In this sequel to The History of Sexuality, Volume I: An Introduction, the brilliantly original French thinker who died in 1984 gives an analysis of how the ancient Greeks perceived sexuality.
Throughout The Use of Pleasure Foucault analyzes an irresistible array of ancient Greek texts on eroticism as he tries to answer basic questions: How in the West did sexual experience become a moral issue? And why were other appetites of the body, such as hunger, and collective concerns, such as civic duty, not subjected to the numberless rules and regulations and judgments that have defined, if not confined, sexual behavior?
About the Author

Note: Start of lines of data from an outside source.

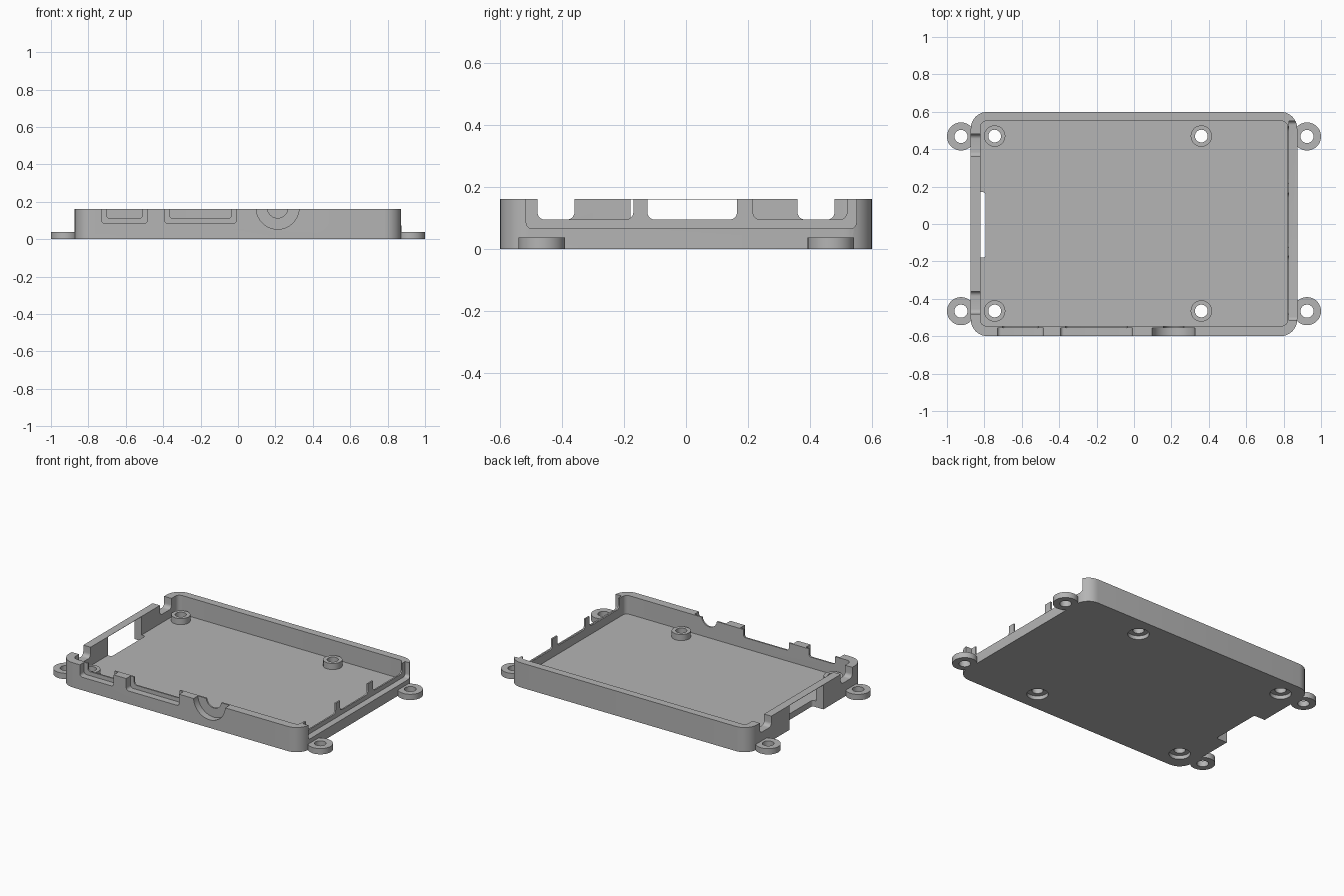
import bpy, bmesh, math

cube = bpy.data.objects.get("Cube")
if cube:
    bpy.data.objects.remove(cube, do_unlink=True)

grey = bpy.data.materials.new("mid_grey")
grey.use_nodes = True
COLOUR = (0.46, 0.46, 0.46, 1)
grey.diffuse_color = COLOUR
grey.node_tree.nodes["Principled BSDF"].inputs["Base Color"].default_value = COLOUR

TOP, FLOOR = 0.162, 0.04
HALF_X, HALF_Y = 0.873, 0.6


def rounded(u0, u1, v0, v1, r, steps=8):
    """Outline of a rounded rectangle."""
    corners = [(u1 - r, v1 - r), (u0 + r, v1 - r), (u0 + r, v0 + r), (u1 - r, v0 + r)]
    pts = []
    for q, (cu, cv) in enumerate(corners):
        for i in range(steps + 1):
            a = (q + i / steps) * math.pi / 2
            pts.append((cu + r * math.cos(a), cv + r * math.sin(a)))
    return pts


def circle(u, v, r, n=40):
    return [(u + r * math.cos(2 * math.pi * i / n), v + r * math.sin(2 * math.pi * i / n))
            for i in range(n)]


def prism(name, outline, lo, hi, axis="z"):
    """Extrude an outline along one axis between lo and hi."""
    put = {"x": lambda u, v, w: (w, u, v),
           "y": lambda u, v, w: (u, w, v),
           "z": lambda u, v, w: (u, v, w)}[axis]
    bm = bmesh.new()
    rings = [[bm.verts.new(put(u, v, w)) for u, v in outline] for w in (lo, hi)]
    bm.faces.new(rings[0])
    bm.faces.new(rings[1])
    n = len(outline)
    for i in range(n):
        j = (i + 1) % n
        bm.faces.new((rings[0][i], rings[0][j], rings[1][j], rings[1][i]))
    bmesh.ops.recalc_face_normals(bm, faces=bm.faces)
    mesh = bpy.data.meshes.new(name)
    bm.to_mesh(mesh)
    bm.free()
    mesh.materials.append(grey)
    obj = bpy.data.objects.new(name, mesh)
    bpy.context.collection.objects.link(obj)
    return obj


def activate(obj):
    bpy.ops.object.select_all(action="DESELECT")
    obj.select_set(True)
    bpy.context.view_layer.objects.active = obj


def cut(target, outline, lo, hi, axis="z"):
    """Subtract an extruded outline from the target."""
    cutter = prism("cutter", outline, lo, hi, axis)
    cutter.hide_render = True
    activate(target)
    mod = target.modifiers.new("cut", "BOOLEAN")
    mod.operation, mod.solver, mod.object = "DIFFERENCE", "EXACT", cutter
    bpy.ops.object.modifier_apply(modifier=mod.name)
    bpy.data.objects.remove(cutter, do_unlink=True)


def smooth(obj):
    activate(obj)
    bpy.ops.object.shade_smooth_by_angle(angle=math.radians(30))


# Open tray
tray = prism("tray", rounded(-HALF_X, HALF_X, -HALF_Y, HALF_Y, 0.09), 0, TOP)
cut(tray, rounded(-0.82, 0.82, -0.545, 0.55, 0.03), FLOOR, 0.4)

# Front ports: shallow outer recess with a smaller opening through the wall
for x0, x1 in ((-0.73, -0.484), (-0.393, -0.008)):
    cut(tray, rounded(x0, x1, 0.085, 0.4, 0.018), -0.8, -0.555, "y")
    cut(tray, rounded(x0 + 0.027, x1 - 0.027, 0.111, 0.4, 0.018), -0.8, -0.5, "y")
cut(tray, circle(0.212, 0.168, 0.115), -0.8, -0.555, "y")
cut(tray, circle(0.212, 0.168, 0.055), -0.8, -0.5, "y")

# Right-hand recess, leaving a thin lip with slender posts
cut(tray, rounded(-0.516, 0.55, 0.066, 0.4, 0.02), 0.83, 1.1, "x")
for y0, y1 in ((-0.48, -0.17), (-0.125, 0.165), (0.216, 0.52)):
    cut(tray, rounded(y0, y1, 0.095, 0.4, 0.025), 0.78, 1.1, "x")

# Notches in the opposite wall, and the card slot running through the floor
for y0, y1 in ((-0.48, -0.36), (0.36, 0.48)):
    cut(tray, rounded(y0, y1, 0.095, 0.4, 0.025), -1.1, -0.78, "x")
cut(tray, rounded(-1.1, -0.793, -0.18, 0.17, 0.015), -0.2, 0.4)

# Screw holes, counterbored from below
screws = [(x, y) for x in (-0.745, 0.36) for y in (-0.465, 0.47)]
for x, y in screws:
    cut(tray, circle(x, y, 0.034), -0.2, 0.3)
    cut(tray, circle(x, y, 0.064), -0.2, 0.025)
smooth(tray)

# Thin strip over the card slot
prism("slot_strip", [(-HALF_X, -0.18), (-0.82, -0.18), (-0.82, 0.17), (-HALF_X, 0.17)],
      TOP - 0.002, TOP)

# Standoffs on the floor and mounting ears outside
rings = [("standoff", x, y, 0.057, 0.034, FLOOR, 0.08) for x, y in screws]
rings += [("mounting_ear", x, y, 0.075, 0.035, 0, 0.038)
          for x in (-0.925, 0.925) for y in (-0.466, 0.468)]
for name, x, y, outer, hole, lo, hi in rings:
    ring = prism(name, circle(x, y, outer), lo, hi)
    cut(ring, circle(x, y, hole), lo - 0.1, hi + 0.1)
    smooth(ring)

Michel Foucault was born in Poitiers, France, in 1926. He lecturerd in universities throughout the world; served as director at the Institut Francais in Hamburg, Germany and at the Institut de Philosophi at the Faculte des Lettres in the University of Clermont-Ferrand, France; and wrote frequently for French newspapers and reviews. At the time of his death in 1984, he held a chair at France's most prestigious institutions, the College de France.
"Required reading for those who cling to stereotyped ideas about our difference from the Greeks in terms of pagan license versus Christian austerity or their hedonism versus our anxiety."